The Construction (Retention Deposit Schemes) Bill has received its first reading in the House of Commons and will proceed to a second reading on 27 April 2018. As it is a private members' Bill the detailed drafting has not yet been published and is expected just before the second reading date.

In the construction industry the deduction of a portion of the contract sum is commonplace. That cash, known as the retention, is withheld from the main contractor by the client and from the sub-contractors by the main contractor to cover the cost (or at least part of the cost) of defects arising during a fixed period (usually one or two years) after the works are completed.

Under standard contractual terms, the main contractor and sub-contractors are obliged to remedy defects arising within that fixed period at their own cost. Contractors and subcontractors will usually comply with that obligation in the expectation that the retention will be released to them at the end of the fixed period.

At any one time over £3 billion of cash retention is outstanding in the UK's construction industry. In an industry where cashflow is important this can have grave consequences at both a corporate and personal level. The Bill aims to address the situation where there is a delay in release of the retention or where it is not released at all because the party holding the funds becomes insolvent.

The proposal is to amend the Construction Act to require the Secretary of State to introduce regulations to protect retentions by requiring they are kept in a protected or ring-fenced account until such time as they are due for release. The solution would be along the lines of the statutory requirement in section 215 of the Housing Act 2004 under which deposits taken from shorthold tenancies must be placed in a Government-approved scheme. This means the contractor and subcontractors can be assured that the monies will at least be available for release. In theory this should mean that the waiting period for release should be reduced.

Legislation that regulates retention in this way already exists in parts of Europe, Australia, New Zealand and North America.

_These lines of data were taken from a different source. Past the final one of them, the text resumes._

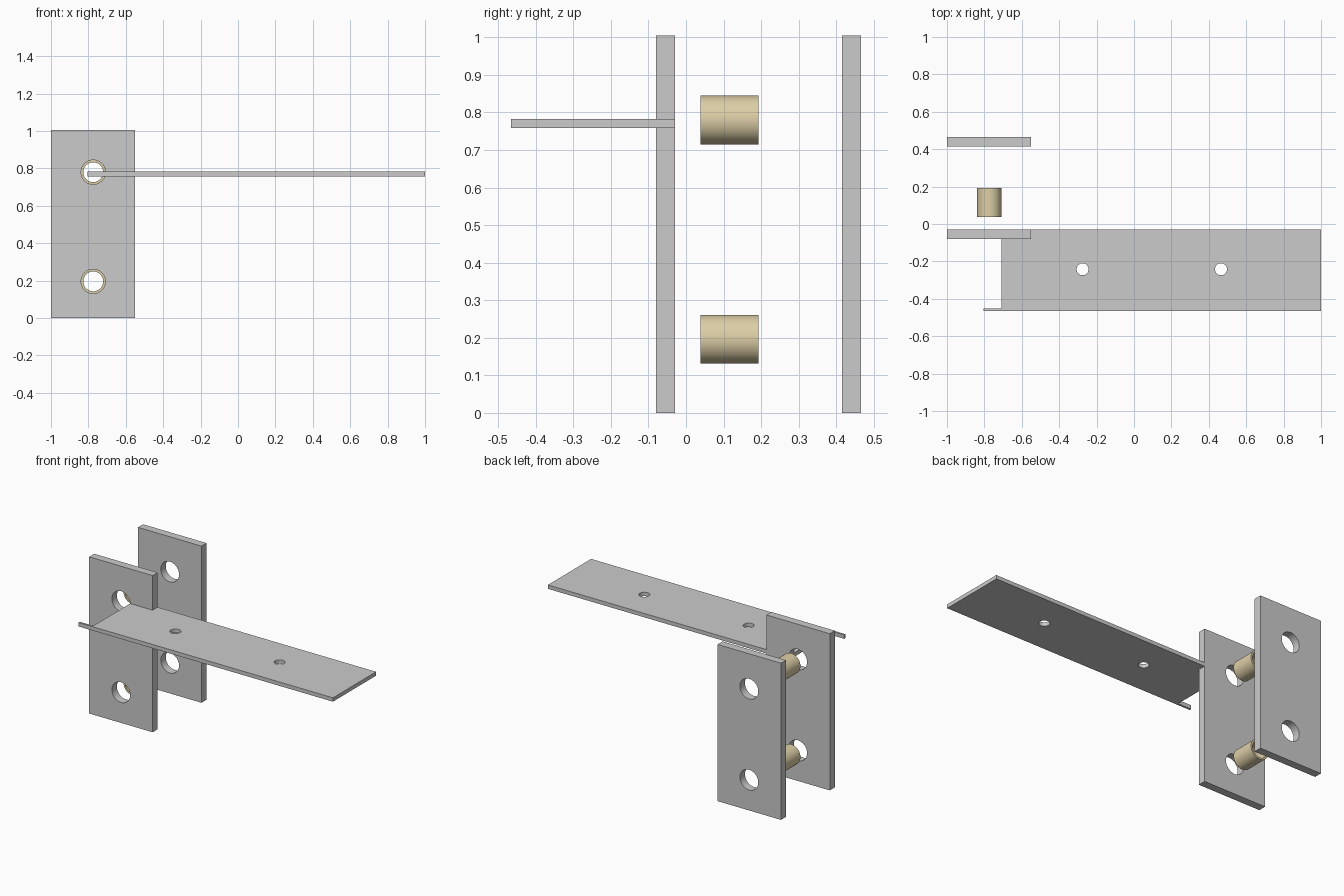
import bpy, bmesh, math
from mathutils import Vector

if "Cube" in bpy.data.objects:
    bpy.data.objects.remove(bpy.data.objects["Cube"])


def circle(a, b, r, n=48):
    return [(a + r * math.cos(2 * math.pi * i / n),
             b + r * math.sin(2 * math.pi * i / n)) for i in range(n)]


def extruded(name, loops, axis, lo, hi, mat=None):
    """Fill an outline with holes and extrude it along y or z."""
    def place(p):
        return (p[0], lo, p[1]) if axis == 'y' else (p[0], p[1], lo)
    bm = bmesh.new()
    for loop in loops:
        vs = [bm.verts.new(place(p)) for p in loop]
        for i, v in enumerate(vs):
            bm.edges.new((v, vs[(i + 1) % len(vs)]))
    bmesh.ops.triangle_fill(bm, edges=bm.edges[:], use_beauty=True)
    ext = bmesh.ops.extrude_face_region(bm, geom=bm.faces[:], use_keep_orig=True)
    move = Vector((0, hi - lo, 0)) if axis == 'y' else Vector((0, 0, hi - lo))
    bmesh.ops.translate(bm, vec=move,
                        verts=[g for g in ext['geom'] if isinstance(g, bmesh.types.BMVert)])
    bmesh.ops.recalc_face_normals(bm, faces=bm.faces[:])
    me = bpy.data.meshes.new(name)
    bm.to_mesh(me)
    bm.free()
    ob = bpy.data.objects.new(name, me)
    bpy.context.collection.objects.link(ob)
    if mat:
        me.materials.append(mat)
    bpy.ops.object.select_all(action='DESELECT')
    ob.select_set(True)
    bpy.context.view_layer.objects.active = ob
    bpy.ops.object.shade_smooth_by_angle(angle=math.radians(30))
    return ob


brass = bpy.data.materials.new("tan_metal")
brass.diffuse_color = (0.72, 0.62, 0.38, 1)
brass.use_nodes = True
brass.node_tree.nodes["Principled BSDF"].inputs["Base Color"].default_value = brass.diffuse_color

HX, HZ, R = -0.774, (0.196, 0.78), 0.065

# Two clamp plates with bolt holes
plate = [(-1, 0), (-0.55, 0), (-0.55, 1.005), (-1, 1.005)]
for name, y in (("front_plate", -0.08), ("back_plate", 0.415)):
    extruded(name, [plate] + [circle(HX, z, R) for z in HZ], 'y', y, y + 0.051)

# Spacer bushings between the plates
for name, z in zip(("lower_bushing", "upper_bushing"), HZ):
    extruded(name, [circle(HX, z, R), circle(HX, z, 0.053)], 'y', 0.038, 0.193, brass)

# Flat arm with a thin tab at its front corner, notched around the front plate
arm = [(-0.805, -0.466), (1, -0.466), (1, -0.029), (-0.55, -0.029),
       (-0.55, -0.08), (-0.709, -0.08), (-0.709, -0.453), (-0.805, -0.453)]
extruded("arm", [arm] + [circle(x, -0.242, 0.032) for x in (-0.275, 0.465)],
         'z', 0.758, 0.783)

Closer to home, the Scottish Government has been operating a project bank account regime for government contracts since last year. Payments from the Government to the main contractor are placed in a project bank account and the funds are held in trust by the Government and the main contractor for the benefit of the latter and the sub-contractors. The project bank account operates to ensure that subcontractors get paid on time when the Government has paid the main contractor.

At present retentions under both the main contract and the subcontracts are not held within the project bank account. The reason for this is that retention under the main contract will contain components of subcontractor retention and the Scottish Government (as Trustee of the account) does not want to be held liable for retention repayment if the main contractor is in breach of its obligation to do so.

It has been suggested that the Scottish system could be adapted to include retention. However, if the client decides to have recourse to the whole of the retention fund in the account if the main contractor has become insolvent, the subcontractor is in no better position. Any system would have to protect the subcontractors' retention from upstream insolvency.

The real detail will be in any regulations issued if the Bill becomes law rather than the Bill itself. But this is a step towards implementing one of the few outstanding recommendations made by Sir Michael Latham in his "Constructing the Team" report.